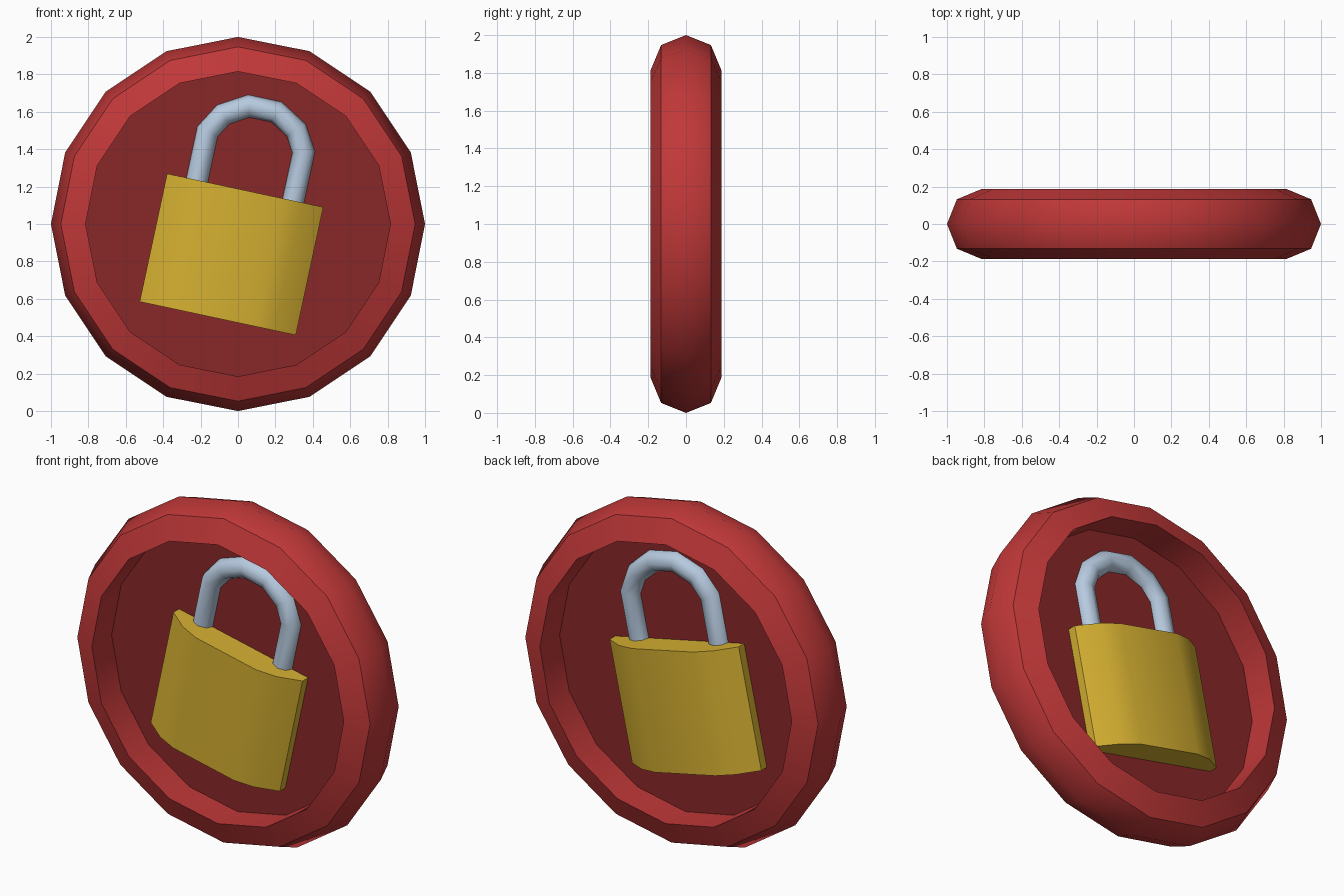
import bpy, bmesh, math
from mathutils import Matrix, Vector

if "Cube" in bpy.data.objects:
    bpy.data.objects.remove(bpy.data.objects["Cube"])


def material(name, r, g, b):
    m = bpy.data.materials.new(name)
    m.diffuse_color = (r, g, b, 1)
    m.use_nodes = True
    m.node_tree.nodes["Principled BSDF"].inputs["Base Color"].default_value = m.diffuse_color
    return m


RED = material("rim red", 0.53, 0.039, 0.04)
DARK = material("dark red", 0.25, 0.02, 0.02)
GOLD = material("brass yellow", 0.66, 0.43, 0.031)
STEEL = material("pale steel", 0.47, 0.59, 0.74)


def finish(bm, name, mat, angle, matrix=Matrix()):
    bmesh.ops.recalc_face_normals(bm, faces=bm.faces)
    bm.transform(matrix)
    me = bpy.data.meshes.new(name)
    bm.to_mesh(me)
    bm.free()
    me.materials.append(mat)
    ob = bpy.data.objects.new(name, me)
    bpy.context.collection.objects.link(ob)
    bpy.ops.object.select_all(action='DESELECT')
    ob.select_set(True)
    bpy.context.view_layer.objects.active = ob
    bpy.ops.object.shade_smooth_by_angle(angle=math.radians(angle))
    return ob


def bridge(bm, a, b):
    n = len(a)
    for i in range(n):
        bm.faces.new((a[i], a[(i + 1) % n], b[(i + 1) % n], b[i]))


SIDES = 16
CENTRE = Matrix.Translation((0, 0, 1))


def ring(bm, r, y):
    return [bm.verts.new((r * math.sin(math.tau * i / SIDES), y,
                          r * math.cos(math.tau * i / SIDES))) for i in range(SIDES)]


# rim: outer half of an eight-sided tube with a straight inner wall
bm = bmesh.new()
profile = [(0.815, -0.187), (0.947, -0.132), (1.0, 0), (0.947, 0.132), (0.815, 0.187)]
loops = [ring(bm, r, y) for r, y in profile]
for k in range(len(loops)):
    bridge(bm, loops[k], loops[(k + 1) % len(loops)])
finish(bm, "rim", RED, 44.6, CENTRE)

# thin middle plate, recessed on both sides
bm = bmesh.new()
front, back = ring(bm, 0.815, -0.004), ring(bm, 0.815, 0.004)
bridge(bm, front, back)
bm.faces.new(front)
bm.faces.new(back)
finish(bm, "middle_plate", DARK, 30, CENTRE)

# the padlock is tilted clockwise and shows on both sides of the plate
TILT = Matrix.Translation((-0.035, 0, 0.8375)) @ Matrix.Rotation(math.radians(12.1), 4, 'Y')

# lock body: rounded outline extruded upward
bm = bmesh.new()
quarter = [(0.427, 0.055), (0.31, 0.132), (0.2, 0.165)]
half = quarter + [(-x, y) for x, y in reversed(quarter)]
outline = half + [(-x, -y) for x, y in half]
low, high = [[bm.verts.new((x, y, z)) for x, y in outline] for z in (-0.35, 0.35)]
bridge(bm, low, high)
bm.faces.new(low)
bm.faces.new(high)
finish(bm, "lock_body", GOLD, 45, TILT)

# shackle: eight-sided tube swept along an arch with mitred bends
bm = bmesh.new()
side = [(0.263, 0.3), (0.263, 0.615), (0.2, 0.722), (0.076, 0.795)]
path = [Vector((-x, 0, z)) for x, z in side] + [Vector((x, 0, z)) for x, z in reversed(side)]
loops = []
for i, p in enumerate(path):
    d0 = (p - path[i - 1]).normalized() if i else Vector((0, 0, 1))
    d1 = (path[i + 1] - p).normalized() if i < len(path) - 1 else Vector((0, 0, -1))
    t = (d0 + d1).normalized()
    across = Vector((t.z, 0, -t.x)) / t.dot(d0)
    loops.append([bm.verts.new(p + 0.06 * (across * math.cos(a) + Vector((0, math.sin(a), 0))))
                  for a in (math.tau * k / 8 for k in range(8))])
for a, b in zip(loops, loops[1:]):
    bridge(bm, a, b)
bm.faces.new(loops[0])
bm.faces.new(loops[-1])
finish(bm, "shackle", STEEL, 50, TILT)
= = = =
## What the task asks
Reproducing the whole listing above is not the task. Copy exactly only the lines from the one with "return [bm.verts.new((r *" to the one with "0.132), (0.815, 0.187)]", both kept.

## Answer to this task
    return [bm.verts.new((r * math.sin(math.tau * i / SIDES), y,
                          r * math.cos(math.tau * i / SIDES))) for i in range(SIDES)]


# rim: outer half of an eight-sided tube with a straight inner wall
bm = bmesh.new()
profile = [(0.815, -0.187), (0.947, -0.132), (1.0, 0), (0.947, 0.132), (0.815, 0.187)]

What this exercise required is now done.